**What you need to do:** Scan the data for "side" and copy each matching line.

**Entries shown:**
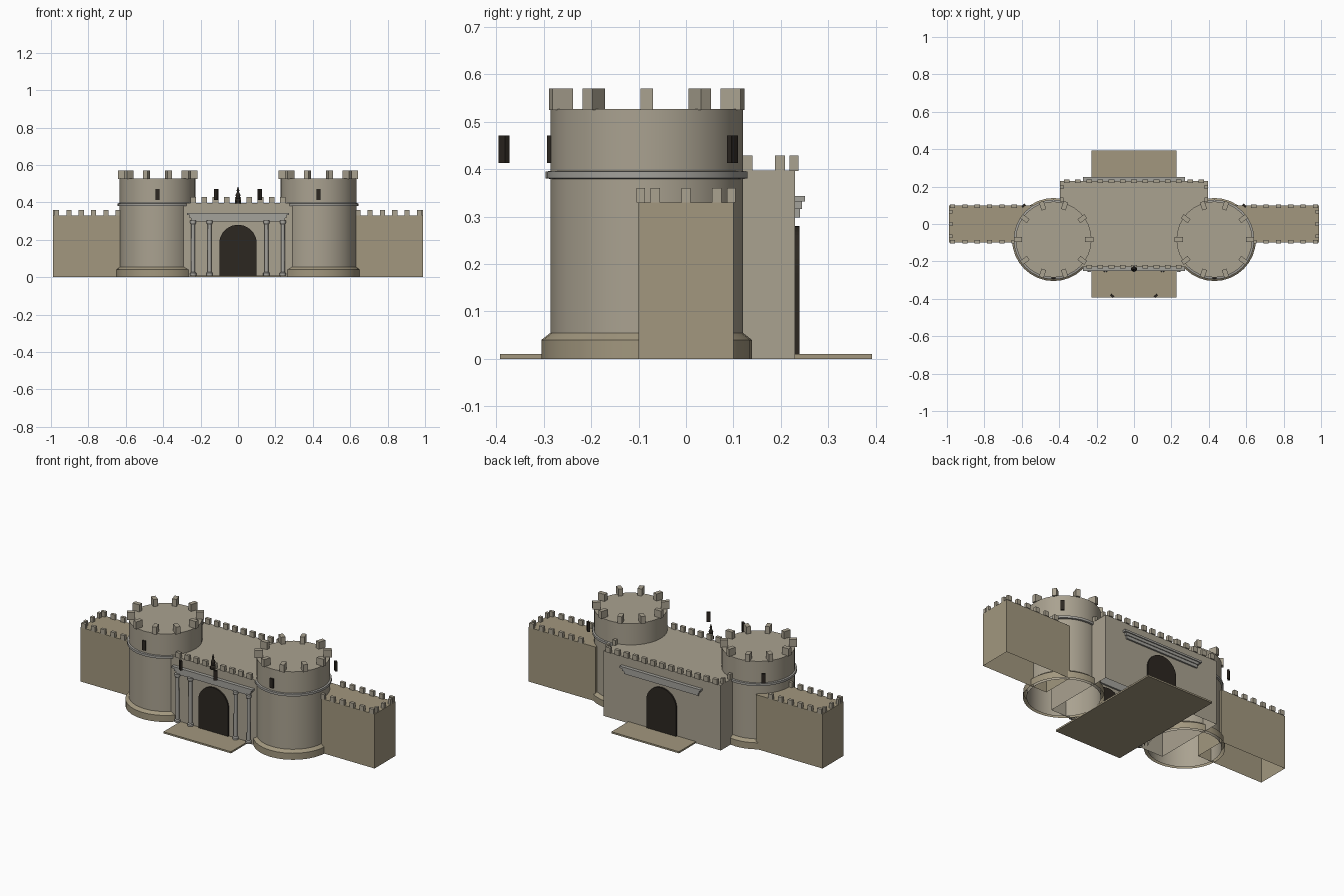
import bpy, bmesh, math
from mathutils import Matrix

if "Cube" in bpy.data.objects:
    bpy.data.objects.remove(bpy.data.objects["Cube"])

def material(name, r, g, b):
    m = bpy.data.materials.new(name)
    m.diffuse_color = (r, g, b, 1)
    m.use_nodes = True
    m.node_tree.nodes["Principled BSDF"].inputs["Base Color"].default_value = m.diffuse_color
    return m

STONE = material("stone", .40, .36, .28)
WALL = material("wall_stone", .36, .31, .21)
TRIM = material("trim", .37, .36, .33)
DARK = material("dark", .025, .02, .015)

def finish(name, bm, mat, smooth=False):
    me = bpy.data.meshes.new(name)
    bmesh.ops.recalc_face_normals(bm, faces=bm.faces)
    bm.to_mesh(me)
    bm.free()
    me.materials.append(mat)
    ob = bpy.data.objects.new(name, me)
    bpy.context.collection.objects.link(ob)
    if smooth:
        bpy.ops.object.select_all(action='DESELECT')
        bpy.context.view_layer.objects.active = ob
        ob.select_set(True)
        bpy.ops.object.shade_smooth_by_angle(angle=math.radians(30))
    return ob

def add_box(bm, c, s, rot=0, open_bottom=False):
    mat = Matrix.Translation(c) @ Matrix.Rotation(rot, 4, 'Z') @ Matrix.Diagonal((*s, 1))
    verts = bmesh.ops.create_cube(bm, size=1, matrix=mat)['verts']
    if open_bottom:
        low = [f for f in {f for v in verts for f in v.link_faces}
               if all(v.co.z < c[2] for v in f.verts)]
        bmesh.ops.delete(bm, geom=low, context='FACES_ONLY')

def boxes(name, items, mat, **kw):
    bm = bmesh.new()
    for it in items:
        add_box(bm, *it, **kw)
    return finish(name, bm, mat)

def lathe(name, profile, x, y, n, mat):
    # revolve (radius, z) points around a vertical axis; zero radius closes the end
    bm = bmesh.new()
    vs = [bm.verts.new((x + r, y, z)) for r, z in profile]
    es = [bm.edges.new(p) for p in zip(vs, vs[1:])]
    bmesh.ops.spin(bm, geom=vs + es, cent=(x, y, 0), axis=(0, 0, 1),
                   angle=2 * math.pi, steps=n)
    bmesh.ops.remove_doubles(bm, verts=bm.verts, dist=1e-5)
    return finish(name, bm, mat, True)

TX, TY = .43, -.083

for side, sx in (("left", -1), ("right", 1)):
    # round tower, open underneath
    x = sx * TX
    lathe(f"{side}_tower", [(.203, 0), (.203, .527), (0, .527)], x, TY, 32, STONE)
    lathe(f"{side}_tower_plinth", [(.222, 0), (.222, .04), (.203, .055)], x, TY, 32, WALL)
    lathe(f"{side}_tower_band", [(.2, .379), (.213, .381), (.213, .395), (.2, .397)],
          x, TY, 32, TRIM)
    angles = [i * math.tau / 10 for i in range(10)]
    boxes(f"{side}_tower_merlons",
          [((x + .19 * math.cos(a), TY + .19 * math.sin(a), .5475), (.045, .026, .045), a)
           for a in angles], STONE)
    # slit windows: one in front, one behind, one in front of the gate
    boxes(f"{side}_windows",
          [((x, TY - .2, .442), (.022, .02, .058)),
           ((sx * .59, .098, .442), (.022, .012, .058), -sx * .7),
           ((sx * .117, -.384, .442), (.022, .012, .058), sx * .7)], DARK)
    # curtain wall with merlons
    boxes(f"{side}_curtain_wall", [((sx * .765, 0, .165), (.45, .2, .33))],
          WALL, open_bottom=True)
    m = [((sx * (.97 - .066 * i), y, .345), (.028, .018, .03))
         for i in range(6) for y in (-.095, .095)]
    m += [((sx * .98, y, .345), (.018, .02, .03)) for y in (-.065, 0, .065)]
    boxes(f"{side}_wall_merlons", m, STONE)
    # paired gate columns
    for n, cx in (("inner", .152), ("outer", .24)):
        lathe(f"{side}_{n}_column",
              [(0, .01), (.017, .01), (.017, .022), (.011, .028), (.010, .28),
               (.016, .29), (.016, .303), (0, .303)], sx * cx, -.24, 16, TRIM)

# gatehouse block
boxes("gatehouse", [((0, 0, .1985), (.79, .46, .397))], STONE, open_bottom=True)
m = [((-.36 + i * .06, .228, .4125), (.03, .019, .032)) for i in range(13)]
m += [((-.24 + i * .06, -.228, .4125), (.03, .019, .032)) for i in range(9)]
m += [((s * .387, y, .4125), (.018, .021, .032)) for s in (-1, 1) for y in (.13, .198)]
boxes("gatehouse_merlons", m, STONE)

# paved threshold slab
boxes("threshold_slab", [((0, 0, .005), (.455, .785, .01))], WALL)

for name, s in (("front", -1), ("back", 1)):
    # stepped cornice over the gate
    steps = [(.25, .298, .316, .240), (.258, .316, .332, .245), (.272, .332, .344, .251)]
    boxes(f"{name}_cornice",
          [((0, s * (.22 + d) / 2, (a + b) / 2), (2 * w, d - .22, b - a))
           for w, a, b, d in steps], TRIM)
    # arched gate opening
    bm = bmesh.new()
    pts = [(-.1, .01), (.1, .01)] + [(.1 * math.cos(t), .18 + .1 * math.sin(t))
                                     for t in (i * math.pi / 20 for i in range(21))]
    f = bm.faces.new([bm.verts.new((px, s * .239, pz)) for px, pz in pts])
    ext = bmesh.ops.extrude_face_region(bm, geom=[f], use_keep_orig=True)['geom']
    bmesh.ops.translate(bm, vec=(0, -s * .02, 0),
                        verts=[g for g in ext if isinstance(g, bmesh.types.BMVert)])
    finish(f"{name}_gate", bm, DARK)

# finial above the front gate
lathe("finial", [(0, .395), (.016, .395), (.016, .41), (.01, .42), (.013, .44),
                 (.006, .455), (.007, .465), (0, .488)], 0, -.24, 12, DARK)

**Finished exercise:**
for side, sx in (("left", -1), ("right", 1)):
    lathe(f"{side}_tower", [(.203, 0), (.203, .527), (0, .527)], x, TY, 32, STONE)
    lathe(f"{side}_tower_plinth", [(.222, 0), (.222, .04), (.203, .055)], x, TY, 32, WALL)
    lathe(f"{side}_tower_band", [(.2, .379), (.213, .381), (.213, .395), (.2, .397)],
    boxes(f"{side}_tower_merlons",
    boxes(f"{side}_windows",
    boxes(f"{side}_curtain_wall", [((sx * .765, 0, .165), (.45, .2, .33))],
    boxes(f"{side}_wall_merlons", m, STONE)
        lathe(f"{side}_{n}_column",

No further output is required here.